Introduction: The use of artificial sweeteners (AS) as low-calorie chemical substitutes for sugar-sweetened foods and beverages has become increasingly widespread over the past several decades. There remains some controversy surrounding the carcinogenic potential (or lack thereof) of AS, driven by studies with mixed results. A better understanding of downstream health consequences of AS is fundamental, particularly the association with cancer risk, given the increased use of AS in our society. Accordingly, we aimed to perform a systematic review and meta-analysis to estimate the association between AS consumption and risk of gastrointestinal (GI) cancers overall, and stratified according to non-luminal vs luminal GI tract cancer. Methods: We searched four databases (Pubmed, Embase, Medline, and Web of Science) to identify comparative studies of AS consumption (exposure) versus no consumption and the odds or risk of GI luminal and non-luminal cancer (primary outcome). We additionally analyzed AS from diet beverages. Estimates were pooled using a random-effects model. Studies were evaluated for quality, bias, and heterogeneity. Results: Eight studies (4 prospective, 4 case-control) met full eligibility criteria, all of which were scored as high-quality. Among 1,043,496 included individuals, 3271 pancreatic, 395 gastric, 304 esophageal, 3008 colorectal, and 598 oropharyngeal cancers occurred; no other GI tract cancers were identified in the search.
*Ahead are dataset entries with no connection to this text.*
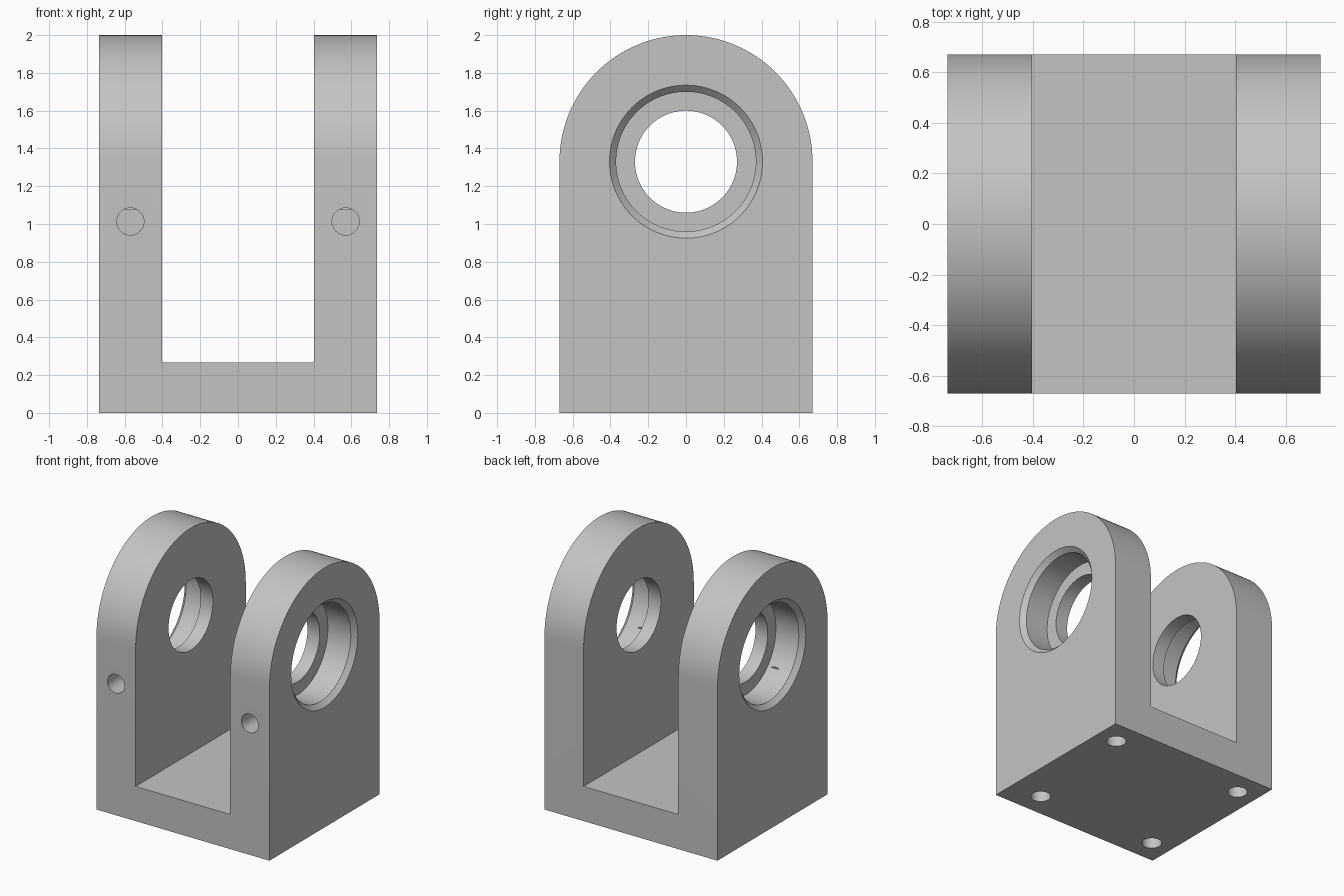
import bpy, bmesh, math
from mathutils import Matrix, Vector

if "Cube" in bpy.data.objects:
    bpy.data.objects.remove(bpy.data.objects["Cube"], do_unlink=True)

HALF_X, HALF_Y, AXIS_Z = 0.737, 0.67, 1.33   # body half width, half depth, bore height
SLOT_X, FLOOR_Z = 0.403, 0.267               # gap between the arms, base thickness
HOLE_R, ARM_X = 0.072, 0.57                  # screw holes, middle of each arm

metal = bpy.data.materials.new("light_grey_metal")
metal.use_nodes = True
grey = (0.55, 0.55, 0.55, 1)
metal.diffuse_color = grey
metal.node_tree.nodes["Principled BSDF"].inputs["Base Color"].default_value = grey


def finish(bm, name):
    bmesh.ops.recalc_face_normals(bm, faces=bm.faces)
    mesh = bpy.data.meshes.new(name)
    bm.to_mesh(mesh)
    bm.free()
    mesh.materials.append(metal)
    obj = bpy.data.objects.new(name, mesh)
    bpy.context.collection.objects.link(obj)
    return obj


def arched_block():
    """Square foot with a round top, extruded along x."""
    bm = bmesh.new()
    steps = 64
    outline = [(-HALF_Y, 0), (HALF_Y, 0)]
    for i in range(steps + 1):
        a = math.pi * i / steps
        outline.append((HALF_Y * math.cos(a), AXIS_Z + HALF_Y * math.sin(a)))
    face = bm.faces.new([bm.verts.new((-HALF_X, y, z)) for y, z in outline])
    out = bmesh.ops.extrude_face_region(bm, geom=[face])
    moved = [v for v in out["geom"] if isinstance(v, bmesh.types.BMVert)]
    bmesh.ops.translate(bm, verts=moved, vec=(2 * HALF_X, 0, 0))
    return finish(bm, "clevis_bracket")


def slot_cutter():
    bm = bmesh.new()
    bmesh.ops.create_cube(bm, size=2)
    bmesh.ops.scale(bm, verts=bm.verts, vec=(SLOT_X, 1, 1))
    bmesh.ops.translate(bm, verts=bm.verts, vec=(0, 0, FLOOR_Z + 1))
    # keep the slot open above the arch
    for v in bm.verts:
        if v.co.z > 1:
            v.co.z = 2.2
    return finish(bm, "slot_cutter")


def bore_cutter():
    """Through bore with a chamfered bearing seat at each outer face."""
    bore, seat, rim = 0.27, 0.37, 0.405
    seat_x, chamfer = 0.507, rim - seat
    half = [(seat_x, bore), (seat_x, seat), (HALF_X - chamfer, seat),
            (HALF_X + chamfer, rim + chamfer)]
    profile = [(-x, r) for x, r in reversed(half)] + half
    bm = bmesh.new()
    sides, rings = 96, []
    for x, r in profile:
        rings.append([bm.verts.new((x, r * math.cos(2 * math.pi * i / sides),
                                    AXIS_Z + r * math.sin(2 * math.pi * i / sides)))
                      for i in range(sides)])
    for a, b in zip(rings, rings[1:]):
        for i in range(sides):
            j = (i + 1) % sides
            bm.faces.new((a[i], a[j], b[j], b[i]))
    bm.faces.new(rings[0])
    bm.faces.new(rings[-1])
    return finish(bm, "bore_cutter")


def hole_cutter(mouth, direction, depth):
    """Blind round hole entering at the mouth point."""
    bm = bmesh.new()
    d = Vector(direction)
    turn = d.to_track_quat("Z", "Y").to_matrix().to_4x4()
    bmesh.ops.create_cone(bm, cap_ends=True, segments=32, radius1=HOLE_R,
                          radius2=HOLE_R, depth=2 * depth,
                          matrix=Matrix.Translation(mouth) @ turn)
    return finish(bm, "hole_cutter")


bracket = arched_block()
cutters = [slot_cutter(), bore_cutter()]

# set screw holes in the front of each arm
for side in (-1, 1):
    cutters.append(hole_cutter((side * ARM_X, -HALF_Y, 1.013), (0, 1, 0), 0.4))

# mounting holes under the base; one sits slightly further in
for x, y in ((ARM_X, 0.48), (-ARM_X, 0.48), (-ARM_X, -0.48), (0.475, -0.48)):
    cutters.append(hole_cutter((x, y, 0), (0, 0, 1), 0.4))

bpy.ops.object.select_all(action="DESELECT")
bpy.context.view_layer.objects.active = bracket
bracket.select_set(True)
for cutter in cutters:
    cutter.hide_render = True
    mod = bracket.modifiers.new("cut", "BOOLEAN")
    mod.operation = "DIFFERENCE"
    mod.solver = "EXACT"
    mod.object = cutter
    bpy.ops.object.modifier_apply(modifier=mod.name)
    bpy.data.objects.remove(cutter, do_unlink=True)

bpy.ops.object.shade_smooth_by_angle(angle=math.radians(30))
There was no significant association between AS consumption and odds of GI cancer overall nor non-luminal GI cancer; however, AS consumption was associated with 19% reduced likelihood of luminal GI cancer (OR 0.81, 95% CI:0.68-0.97). Based on a subgroup analysis of the studies that included consumption of diet beverages containing AS, there was no association between diet beverages and odds of GI cancer (OR 1.02, 95% CI: 0.91-1.13). Meta-regression demonstrated no difference in effect estimates based on study type. Discussion: To our best knowledge, this is the first meta-analysis analyzing the association between AS, including a separate analysis of diet beverages, and GI cancers specifically. Overall, these data are congruent with the majority of contemporary epidemiological data demonstrating no association between AS and increased risk of cancer, although the modest reduction in luminal GI tract cancer warrants further investigation. Experimental studies defining the biological mechanisms of this association are similarly needed.
Disclosures: Shawn Jindal indicated no relevant financial relationships. Adam Tepler indicated no relevant financial relationships. Gila Hoffman indicated no relevant financial relationships. Neeraj Narula indicated no relevant financial relationships. Shailjah Shah indicated no relevant financial relationships.